Output, verbatim and without pictures, the lines from the first line of the listing through the line containing "(0.32, 0.028, 0.018))".
━━━━━━━━━━━━━━━━━━━━━━━━━━━━━━
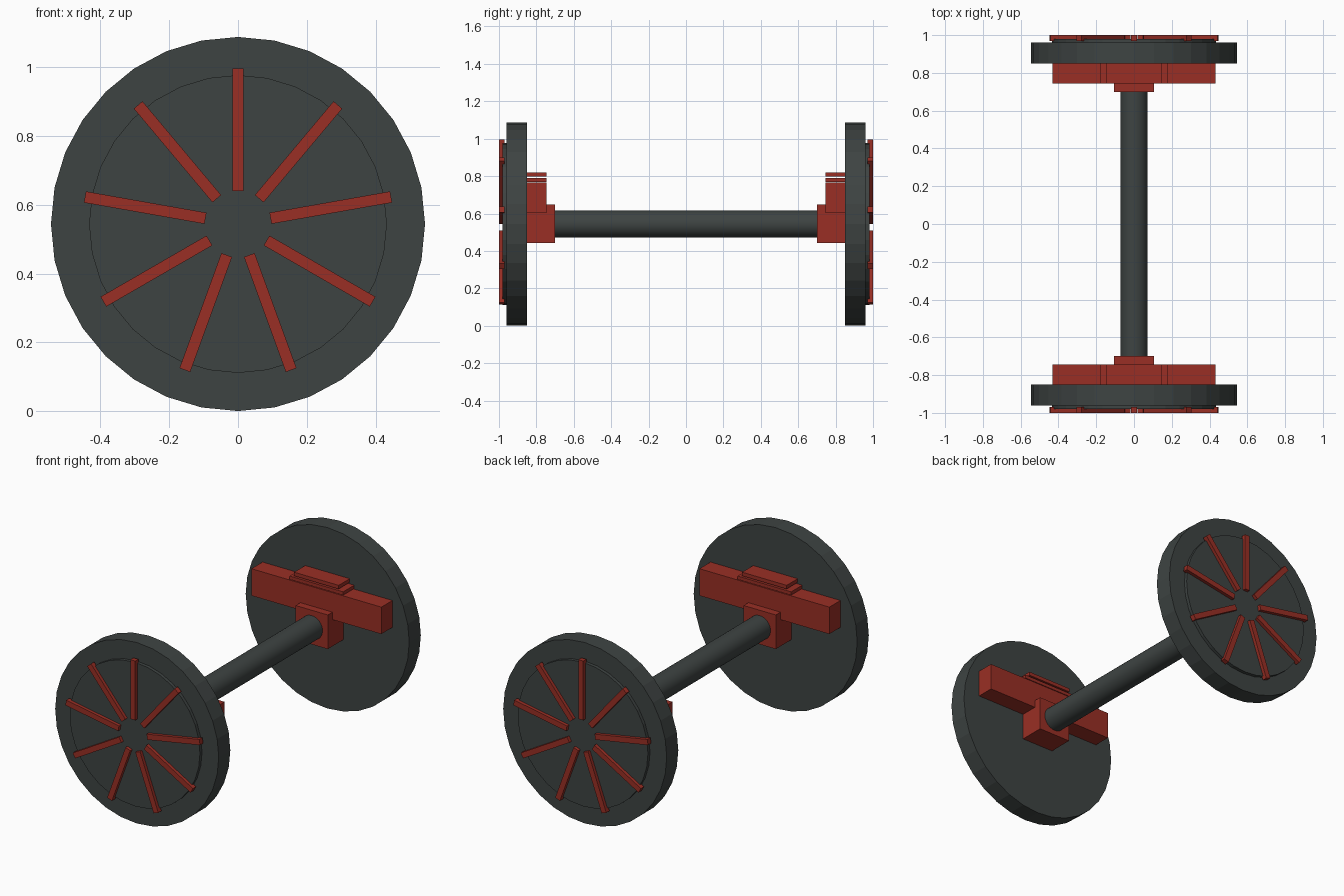
import bpy, math
from mathutils import Matrix

if "Cube" in bpy.data.objects:
    bpy.data.objects.remove(bpy.data.objects["Cube"])

AXLE_Z = 0.544  # height of the axle line


def material(name, rgb):
    m = bpy.data.materials.new(name)
    m.diffuse_color = (*rgb, 1.0)
    m.use_nodes = True
    m.node_tree.nodes["Principled BSDF"].inputs["Base Color"].default_value = m.diffuse_color
    return m


IRON = material("dark_iron", (0.048, 0.057, 0.055))
RED = material("red_paint", (0.32, 0.028, 0.018))


def cylinder(name, radius, y0, y1, sides, mat, smooth=False):
    """Cylinder along y, centred on the axle line."""
    bpy.ops.mesh.primitive_cylinder_add(
        vertices=sides, radius=radius, depth=abs(y1 - y0),
        location=(0, (y0 + y1) / 2, AXLE_Z), rotation=(math.pi / 2, 0, 0))
    ob = bpy.context.object
    ob.name = name
    ob.data.materials.append(mat)
    if smooth:
        bpy.ops.object.shade_smooth_by_angle(angle=math.radians(40))
    return ob


def box(name, x, y, z, mat):
    """Box given by its (min, max) range on each axis."""
    bpy.ops.mesh.primitive_cube_add(size=1)
    ob = bpy.context.object
    ob.name = name
    size = [abs(b - a) for a, b in (x, y, z)]
    mid = [(a + b) / 2 for a, b in (x, y, z)]
    ob.data.transform(Matrix.Translation(mid) @ Matrix.Diagonal((*size, 1)))
    ob.data.materials.append(mat)
    return ob


# Axle joining both wheels
cylinder("axle", 0.072, -0.86, 0.86, 32, IRON, smooth=True)

for side, label in ((-1, "front"), (1, "back")):
    # Wheel with a raised outer face
    cylinder(f"{label}_wheel", 0.544, side * 0.85, side * 0.96, 32, IRON)
    cylinder(f"{label}_wheel_face", 0.433, side * 0.95, side * 0.98, 32, IRON)

    # Nine spokes, the first pointing straight up
    for i in range(9):
        spoke = box(f"{label}_spoke_{i + 1}", (-0.0165, 0.0165),
                    (side * 0.97, side * 1.0), (0.096, 0.452), RED)
        spoke.rotation_euler = (0, math.radians(40 * i), 0)
        spoke.location = (0, 0, AXLE_Z)

    # Bearing block, cross beam and two spring leaves behind the wheel
    inner = (side * 0.745, side * 0.851)
    box(f"{label}_bearing_block", (-0.107, 0.107),
        (side * 0.70, side * 0.851), (0.443, 0.648), RED)
    box(f"{label}_cross_beam", (-0.432, 0.432), inner, (0.603, 0.765), RED)
    box(f"{label}_lower_leaf", (-0.178, 0.178), inner, (0.769, 0.789), RED)
    box(f"{label}_upper_leaf", (-0.148, 0.148), inner, (0.798, 0.82), RED)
━━━━━━━━━━━━━━━━━━━━━━━━━━━━━━
* **COMPLETED TASK**:
import bpy, math
from mathutils import Matrix

if "Cube" in bpy.data.objects:
    bpy.data.objects.remove(bpy.data.objects["Cube"])

AXLE_Z = 0.544  # height of the axle line


def material(name, rgb):
    m = bpy.data.materials.new(name)
    m.diffuse_color = (*rgb, 1.0)
    m.use_nodes = True
    m.node_tree.nodes["Principled BSDF"].inputs["Base Color"].default_value = m.diffuse_color
    return m


IRON = material("dark_iron", (0.048, 0.057, 0.055))
RED = material("red_paint", (0.32, 0.028, 0.018))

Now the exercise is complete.